var input = @"MyBoringDomainName\skrishnankutty";
return input.Replace(@"MyBoringDomainName\", "");

Could this be improved ? What if you know that the domain name is always same and it is at the start of your string ? We could get a substring which ignores the chars neeeded for the string we want to remove/replace.

var l = "MyBoringDomainName".Length;
var input = @"MyBoringDomainName\skrishnankutty";
return input.Substring(l);

How do we know our second approach is better? We need to measure the behavior of both the methods. I have been using Benchmark dot net lately for similar things and absolutely love it.

Here is the result when i ran benchmark.
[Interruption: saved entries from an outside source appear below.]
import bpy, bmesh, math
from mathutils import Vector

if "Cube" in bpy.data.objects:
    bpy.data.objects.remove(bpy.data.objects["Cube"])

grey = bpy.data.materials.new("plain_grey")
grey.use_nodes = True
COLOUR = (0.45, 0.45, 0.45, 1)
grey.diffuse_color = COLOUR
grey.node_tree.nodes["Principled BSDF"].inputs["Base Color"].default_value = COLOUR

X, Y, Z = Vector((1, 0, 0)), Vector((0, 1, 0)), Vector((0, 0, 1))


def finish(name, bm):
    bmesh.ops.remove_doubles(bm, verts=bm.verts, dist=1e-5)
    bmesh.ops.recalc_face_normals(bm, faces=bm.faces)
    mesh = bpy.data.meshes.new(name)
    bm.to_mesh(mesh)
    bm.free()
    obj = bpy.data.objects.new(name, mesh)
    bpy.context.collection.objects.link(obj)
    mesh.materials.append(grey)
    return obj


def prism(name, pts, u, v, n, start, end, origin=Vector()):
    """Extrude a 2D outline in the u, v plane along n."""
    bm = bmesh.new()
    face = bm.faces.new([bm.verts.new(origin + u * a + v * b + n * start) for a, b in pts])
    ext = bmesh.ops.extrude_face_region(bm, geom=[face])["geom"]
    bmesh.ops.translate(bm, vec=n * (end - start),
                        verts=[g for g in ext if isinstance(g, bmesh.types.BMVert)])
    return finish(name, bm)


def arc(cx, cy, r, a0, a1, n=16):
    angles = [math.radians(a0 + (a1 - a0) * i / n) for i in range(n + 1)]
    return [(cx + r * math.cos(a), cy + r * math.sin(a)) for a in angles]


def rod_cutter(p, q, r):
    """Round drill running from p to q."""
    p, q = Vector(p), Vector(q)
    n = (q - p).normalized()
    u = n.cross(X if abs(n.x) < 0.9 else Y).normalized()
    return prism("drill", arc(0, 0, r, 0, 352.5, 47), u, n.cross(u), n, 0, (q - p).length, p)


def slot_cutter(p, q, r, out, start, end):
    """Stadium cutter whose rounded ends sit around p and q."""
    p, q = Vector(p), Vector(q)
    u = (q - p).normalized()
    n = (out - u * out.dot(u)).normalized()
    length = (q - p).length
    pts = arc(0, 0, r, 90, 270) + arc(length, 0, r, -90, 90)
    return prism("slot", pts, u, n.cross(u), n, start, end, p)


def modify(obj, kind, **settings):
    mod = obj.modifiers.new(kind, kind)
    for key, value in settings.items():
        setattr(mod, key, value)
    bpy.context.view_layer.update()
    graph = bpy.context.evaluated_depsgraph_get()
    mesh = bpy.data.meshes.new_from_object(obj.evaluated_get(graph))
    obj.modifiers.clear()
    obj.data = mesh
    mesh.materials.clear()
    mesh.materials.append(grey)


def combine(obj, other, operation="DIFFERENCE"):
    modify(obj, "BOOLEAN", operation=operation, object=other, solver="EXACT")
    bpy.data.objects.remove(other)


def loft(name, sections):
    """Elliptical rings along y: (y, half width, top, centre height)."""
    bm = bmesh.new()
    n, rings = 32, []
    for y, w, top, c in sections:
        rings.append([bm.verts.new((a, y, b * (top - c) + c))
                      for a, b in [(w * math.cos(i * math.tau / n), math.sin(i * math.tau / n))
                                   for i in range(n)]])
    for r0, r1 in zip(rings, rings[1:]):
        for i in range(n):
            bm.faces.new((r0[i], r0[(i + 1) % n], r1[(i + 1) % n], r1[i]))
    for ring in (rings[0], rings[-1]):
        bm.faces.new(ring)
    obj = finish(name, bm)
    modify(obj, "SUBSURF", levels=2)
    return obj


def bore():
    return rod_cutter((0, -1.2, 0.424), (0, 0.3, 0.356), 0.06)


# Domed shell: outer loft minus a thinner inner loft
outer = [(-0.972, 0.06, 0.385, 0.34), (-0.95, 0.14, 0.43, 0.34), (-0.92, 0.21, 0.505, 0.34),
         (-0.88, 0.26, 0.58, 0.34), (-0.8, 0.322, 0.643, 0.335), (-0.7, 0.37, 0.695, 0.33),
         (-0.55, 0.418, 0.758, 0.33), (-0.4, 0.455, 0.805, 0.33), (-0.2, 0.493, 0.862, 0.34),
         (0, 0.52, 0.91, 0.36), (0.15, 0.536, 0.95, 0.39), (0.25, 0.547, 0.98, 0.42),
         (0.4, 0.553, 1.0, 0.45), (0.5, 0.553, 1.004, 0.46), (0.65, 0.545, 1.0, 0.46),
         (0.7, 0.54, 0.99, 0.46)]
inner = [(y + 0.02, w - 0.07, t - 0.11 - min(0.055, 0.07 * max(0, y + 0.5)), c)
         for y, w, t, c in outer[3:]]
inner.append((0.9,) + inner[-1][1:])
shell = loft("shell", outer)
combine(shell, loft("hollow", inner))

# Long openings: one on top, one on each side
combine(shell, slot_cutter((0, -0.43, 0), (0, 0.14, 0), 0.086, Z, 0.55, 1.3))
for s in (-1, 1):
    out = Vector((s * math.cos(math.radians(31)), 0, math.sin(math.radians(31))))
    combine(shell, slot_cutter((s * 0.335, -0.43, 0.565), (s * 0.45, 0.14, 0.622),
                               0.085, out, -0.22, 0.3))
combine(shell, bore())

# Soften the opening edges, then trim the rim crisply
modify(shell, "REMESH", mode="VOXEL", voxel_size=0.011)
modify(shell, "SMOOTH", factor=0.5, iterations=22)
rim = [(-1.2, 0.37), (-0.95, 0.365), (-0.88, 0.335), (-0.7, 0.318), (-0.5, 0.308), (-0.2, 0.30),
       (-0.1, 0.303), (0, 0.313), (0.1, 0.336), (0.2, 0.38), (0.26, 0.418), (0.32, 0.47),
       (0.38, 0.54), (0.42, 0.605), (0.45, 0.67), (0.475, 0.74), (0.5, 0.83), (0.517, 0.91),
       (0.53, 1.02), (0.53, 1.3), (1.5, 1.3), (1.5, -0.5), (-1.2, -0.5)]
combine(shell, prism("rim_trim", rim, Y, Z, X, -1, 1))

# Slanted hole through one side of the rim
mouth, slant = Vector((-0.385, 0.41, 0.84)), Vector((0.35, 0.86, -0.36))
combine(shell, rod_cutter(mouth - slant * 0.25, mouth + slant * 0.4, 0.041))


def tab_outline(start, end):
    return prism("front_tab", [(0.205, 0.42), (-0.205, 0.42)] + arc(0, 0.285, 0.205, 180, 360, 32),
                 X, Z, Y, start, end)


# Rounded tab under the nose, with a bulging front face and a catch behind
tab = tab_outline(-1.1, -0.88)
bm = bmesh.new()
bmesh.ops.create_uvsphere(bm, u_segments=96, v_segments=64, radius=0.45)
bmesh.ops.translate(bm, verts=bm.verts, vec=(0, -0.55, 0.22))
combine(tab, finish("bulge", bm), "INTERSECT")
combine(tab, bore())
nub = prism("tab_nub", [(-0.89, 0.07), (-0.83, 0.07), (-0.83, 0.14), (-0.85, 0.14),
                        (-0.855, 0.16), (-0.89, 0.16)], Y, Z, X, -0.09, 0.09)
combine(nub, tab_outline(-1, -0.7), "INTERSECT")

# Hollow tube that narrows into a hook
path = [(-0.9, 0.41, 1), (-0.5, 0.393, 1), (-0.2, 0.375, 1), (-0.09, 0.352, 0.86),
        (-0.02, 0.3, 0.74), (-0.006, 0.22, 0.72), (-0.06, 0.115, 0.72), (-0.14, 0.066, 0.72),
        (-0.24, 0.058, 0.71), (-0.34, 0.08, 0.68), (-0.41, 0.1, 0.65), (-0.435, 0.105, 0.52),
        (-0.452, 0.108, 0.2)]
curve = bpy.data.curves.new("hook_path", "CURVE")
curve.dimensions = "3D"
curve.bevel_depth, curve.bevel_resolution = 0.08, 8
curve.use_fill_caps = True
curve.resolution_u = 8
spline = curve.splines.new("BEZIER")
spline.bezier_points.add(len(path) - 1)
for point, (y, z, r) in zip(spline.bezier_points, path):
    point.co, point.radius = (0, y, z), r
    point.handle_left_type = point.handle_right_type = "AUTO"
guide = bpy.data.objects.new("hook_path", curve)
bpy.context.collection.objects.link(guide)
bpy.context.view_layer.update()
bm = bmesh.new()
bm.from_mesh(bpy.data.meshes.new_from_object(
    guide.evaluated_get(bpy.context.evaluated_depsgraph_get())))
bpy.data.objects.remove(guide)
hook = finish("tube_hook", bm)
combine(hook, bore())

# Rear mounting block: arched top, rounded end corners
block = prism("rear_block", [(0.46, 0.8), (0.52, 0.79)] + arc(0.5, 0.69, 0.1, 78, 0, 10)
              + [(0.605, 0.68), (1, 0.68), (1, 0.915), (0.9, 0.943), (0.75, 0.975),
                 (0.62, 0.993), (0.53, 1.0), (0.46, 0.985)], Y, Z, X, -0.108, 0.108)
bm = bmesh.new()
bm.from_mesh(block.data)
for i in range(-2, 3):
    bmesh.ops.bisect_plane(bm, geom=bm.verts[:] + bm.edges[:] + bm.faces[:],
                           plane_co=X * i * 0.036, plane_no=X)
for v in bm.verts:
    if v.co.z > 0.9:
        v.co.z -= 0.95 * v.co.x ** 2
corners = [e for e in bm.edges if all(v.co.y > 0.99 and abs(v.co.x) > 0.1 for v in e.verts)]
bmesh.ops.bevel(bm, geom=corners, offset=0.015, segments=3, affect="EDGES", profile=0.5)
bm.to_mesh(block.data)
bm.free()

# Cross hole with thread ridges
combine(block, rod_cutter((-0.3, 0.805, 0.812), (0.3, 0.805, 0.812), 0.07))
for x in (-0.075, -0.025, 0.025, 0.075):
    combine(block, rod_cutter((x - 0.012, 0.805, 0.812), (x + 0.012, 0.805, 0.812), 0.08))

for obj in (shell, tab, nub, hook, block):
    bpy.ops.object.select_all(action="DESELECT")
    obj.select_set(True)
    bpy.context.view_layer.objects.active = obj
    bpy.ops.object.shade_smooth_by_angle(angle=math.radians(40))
Substring method was set as the baseline method.

 |    Method |     Mean |     Error |    StdDev | Scaled | ScaledSD |
|---------- |---------:|----------:|----------:|-------:|---------:|
| Replace | 83.59 ns | 1.8246 ns | 4.5775 ns | 5.19 | 0.42 |
| Substring | 16.16 ns | 0.3839 ns | 0.9701 ns | 1.00 | 0.00 |

1 to 5.19. Wow! that is nice. Imagine dealing with thousands of instances of the above string.

Substring is doing a linear traversal on the input char array. But Replace method which internally needs to search for the substring, has to do something even complex than that.


This does not mean that we need to replace every instance of Replace method with SubString in the code base. As i mentioned earlier, i felt it ideal to do a substring in my specific usecase where i knew the length and position of the domain name.

Readability is also an important part of good code. So find the balance between performance and readability and use it sensibly.